The attacking side is what comes easily. "When he is on the ball, he just seems quite composed," adds Peacock. "He gets himself out of difficult situations, he likes to join in, he loves the combination play and that gets him into advanced crossing positions where he is now excelling."
It was his combinations down the left with Sterling which impressed against Ukraine and Shaw himself is enjoying that flourishing partnership. "Before this tournament, I hadn't played with him much, but in the games now I just feel like it's normal. I understand his movements, where he's going to go, when he goes inside and when he stays outside."
As Shaw describes it, fitting in is easy on and off the pitch with this England team. Indeed, sitting in the EURO2020.com interview pagoda, his beaming smile is almost as eye-catching as the red slippers he is wearing (a gift from his girlfriend). This is, he says, already "probably one of my top months" as a footballer and "totally different" from his Brazil 2014 experience. "Now the group is together so much, I've been saying it's like a big family: everyone gets on really well, we all want the best for each other, we all push each other in training."
He goes on: "This experience has been the best and I don't want it to end. I want it to keep on going, and hopefully we can get that final push." There were "goosebumps" when England scored their goals in front of 40,000 against Germany and now for a semi-final against Denmark with 50% more inside the stadium – and the prize of a final place on Sunday for the winners.

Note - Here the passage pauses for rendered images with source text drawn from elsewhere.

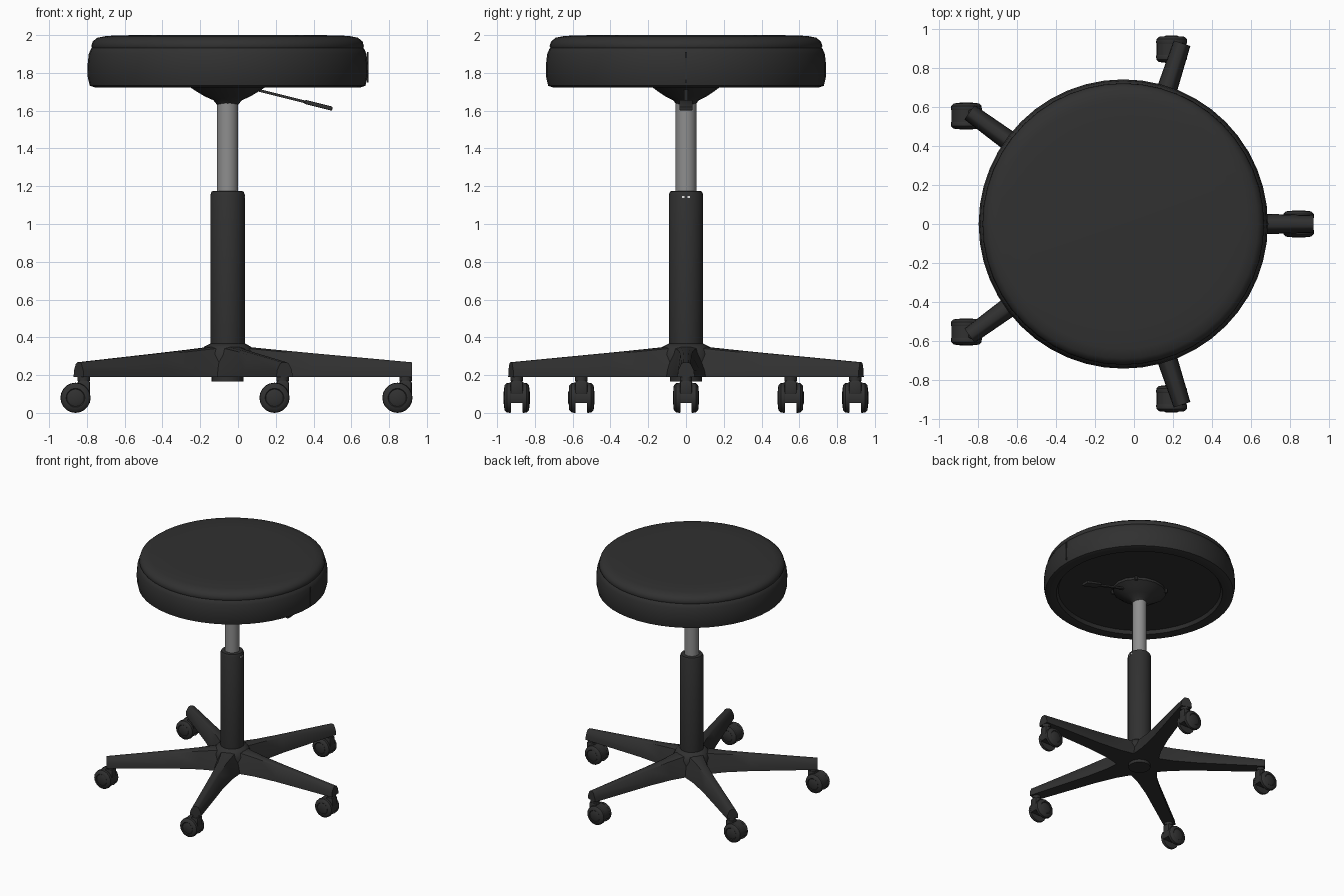
import bpy, bmesh, math
from mathutils import Matrix, Vector

cube = bpy.data.objects.get("Cube")
if cube:
    bpy.data.objects.remove(cube)

CX = -0.055  # column axis
AXIS = Matrix.Translation((CX, 0, 0))


def material(name, v):
    m = bpy.data.materials.new(name)
    m.use_nodes = True
    m.diffuse_color = (v, v, v, 1)
    bsdf = m.node_tree.nodes["Principled BSDF"]
    bsdf.inputs["Base Color"].default_value = (v, v, v, 1)
    bsdf.inputs["Roughness"].default_value = 0.6
    return m


BLACK = material("black", 0.03)
STEEL = material("grey steel", 0.27)
WHITE = material("white", 0.8)


def finish(bm, name, mat, matrix, angle=35):
    bmesh.ops.remove_doubles(bm, verts=bm.verts, dist=1e-5)
    bmesh.ops.recalc_face_normals(bm, faces=bm.faces)
    bm.transform(matrix)
    mesh = bpy.data.meshes.new(name)
    bm.to_mesh(mesh)
    bm.free()
    mesh.materials.append(mat)
    ob = bpy.data.objects.new(name, mesh)
    bpy.context.collection.objects.link(ob)
    bpy.ops.object.select_all(action="DESELECT")
    ob.select_set(True)
    bpy.context.view_layer.objects.active = ob
    bpy.ops.object.shade_smooth_by_angle(angle=math.radians(angle))
    return ob


def loft(rings, name, mat, matrix, angle=35):
    """Skin a list of equal-length point rings and cap both ends."""
    bm = bmesh.new()
    rows = [[bm.verts.new(p) for p in ring] for ring in rings]
    n = len(rows[0])
    for a, b in zip(rows, rows[1:]):
        for i in range(n):
            j = (i + 1) % n
            bm.faces.new((a[i], a[j], b[j], b[i]))
    bm.faces.new(rows[0])
    bm.faces.new(rows[-1])
    return finish(bm, name, mat, matrix, angle)


def lathe(profile, name, mat, matrix=AXIS, sides=24, angle=35, squash=1):
    turns = [2 * math.pi * i / sides for i in range(sides)]
    rings = [[(r * math.cos(t), r * squash * math.sin(t), z) for t in turns]
             for r, z in profile]
    return loft(rings, name, mat, matrix, angle)


def box(size, name, mat, matrix, bevel=0.0):
    bm = bmesh.new()
    bmesh.ops.create_cube(bm, size=1, matrix=Matrix.Diagonal((*size, 1)))
    if bevel:
        bmesh.ops.bevel(bm, geom=bm.edges[:], offset=bevel, segments=2,
                        profile=0.5, affect="EDGES")
    return finish(bm, name, mat, matrix)


# Padded seat with a seam near the top and a recessed underside
lathe([(0.63, 1.755), (0.645, 1.728), (0.70, 1.722), (0.73, 1.732),
       (0.741, 1.78), (0.742, 1.84), (0.735, 1.90), (0.724, 1.926),
       (0.718, 1.932), (0.722, 1.942), (0.714, 1.967), (0.69, 1.986),
       (0.64, 1.996), (0.50, 2.0)],
      "seat_cushion", BLACK, sides=48, angle=50)
box((0.006, 0.008, 0.16), "seat_cover_seam", BLACK,
    Matrix.Translation((CX + 0.742, 0, 1.83)))

# Tilted tray below the seat
lathe([(0.055, 1.63), (0.075, 1.655), (0.12, 1.675), (0.17, 1.705),
       (0.215, 1.735), (0.215, 1.757)],
      "seat_mount", BLACK, sides=16, squash=0.9)
for sx in (-1, 1):
    for sy in (-1, 1):
        lathe([(0.014, 1.725), (0.014, 1.757)], "mount_bolt", BLACK,
              Matrix.Translation((CX + sx * 0.15, sy * 0.14, 0)), sides=8)

# Height lever: thin rod and flat handle along one slope
start, end = Vector((0.04, 0, 1.725)), Vector((0.5, 0, 1.61))
tilt = math.atan2(start.z - end.z, end.x - start.x)
length = (end - start).length


def on_lever(t):
    return Matrix.Translation(start.lerp(end, t)) @ Matrix.Rotation(tilt, 4, "Y")


box((length * 0.7, 0.02, 0.014), "lever_rod", BLACK, on_lever(0.35))
box((length * 0.32, 0.07, 0.022), "lever_handle", BLACK, on_lever(0.84), 0.006)

# Gas lift
lathe([(0.056, 1.1), (0.056, 1.66)], "gas_piston", STEEL)
lathe([(0.085, 0.165), (0.085, 0.3), (0.091, 0.34), (0.091, 1.155),
       (0.084, 1.173), (0.06, 1.175)], "column_sleeve", BLACK)
for s in (-1, 1):
    box((0.006, 0.012, 0.012), "sleeve_dot", WHITE,
        Matrix.Translation((CX + 0.09, s * 0.014, 1.143)))

# Star base hub
lathe([(0.10, 0.19), (0.14, 0.195), (0.145, 0.31), (0.125, 0.35),
       (0.09, 0.368)], "base_hub", BLACK, sides=20, angle=50)

# Leg stations: distance, half top width, half bottom width, top height
STATIONS = [(0.04, 0.07, 0.12, 0.358), (0.14, 0.05, 0.105, 0.346),
            (0.26, 0.036, 0.078, 0.334), (0.45, 0.03, 0.06, 0.316),
            (0.975, 0.025, 0.045, 0.268)]


def leg_ring(x, top, low, z):
    half = [(low, 0.19), (low * 0.93, 0.225), (top, z - 0.008), (top * 0.5, z)]
    return ([(x, y, h) for y, h in half]
            + [(x, -y, h) for y, h in reversed(half)])


def caster(pos):
    """Twin-wheel caster, rolling along x and trailing its stem."""
    stem = Matrix.Translation(pos)
    hub = Matrix.Translation(pos + Vector((-0.043, 0, 0.08)))
    lathe([(0.022, 0.12), (0.022, 0.168), (0.033, 0.17), (0.033, 0.2)],
          "caster_stem", BLACK, stem, sides=12)
    box((0.066, 0.066, 0.075), "caster_socket", BLACK,
        stem @ Matrix.Translation((0, 0, 0.133)), 0.01)
    for side in (-1, 1):
        turn = Matrix.Rotation(-side * math.pi / 2, 4, "X")
        lathe([(0.078, 0.03), (0.08, 0.034), (0.078, 0.052), (0.066, 0.064),
               (0.05, 0.067), (0.046, 0.063), (0.03, 0.07)],
              "caster_wheel", BLACK, hub @ turn, sides=20)
    # Curved hood filling the upper gap between the wheels
    arc = [math.radians(-20 + 220 * i / 14) for i in range(15)]
    loft([[(0.077 * math.cos(a), y, 0.077 * math.sin(a)) for a in arc]
          for y in (-0.035, 0.035)], "caster_hood", BLACK, hub)


for i in range(5):
    spin = Matrix.Rotation(math.radians(72 * i), 4, "Z")
    loft([leg_ring(*s) for s in STATIONS], "base_leg", BLACK, AXIS @ spin, 40)
    caster(AXIS @ spin @ Vector((0.942, 0, 0)))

"It would mean everything. I think I can speak on behalf of the whole squad that it would potentially be the best day of our lives and, obviously, that's what we want to push for. We know we've got one more hurdle left. It's obviously a very tough one but I feel like we're going to give everything that we've got to try and reach that final and make the country believe again."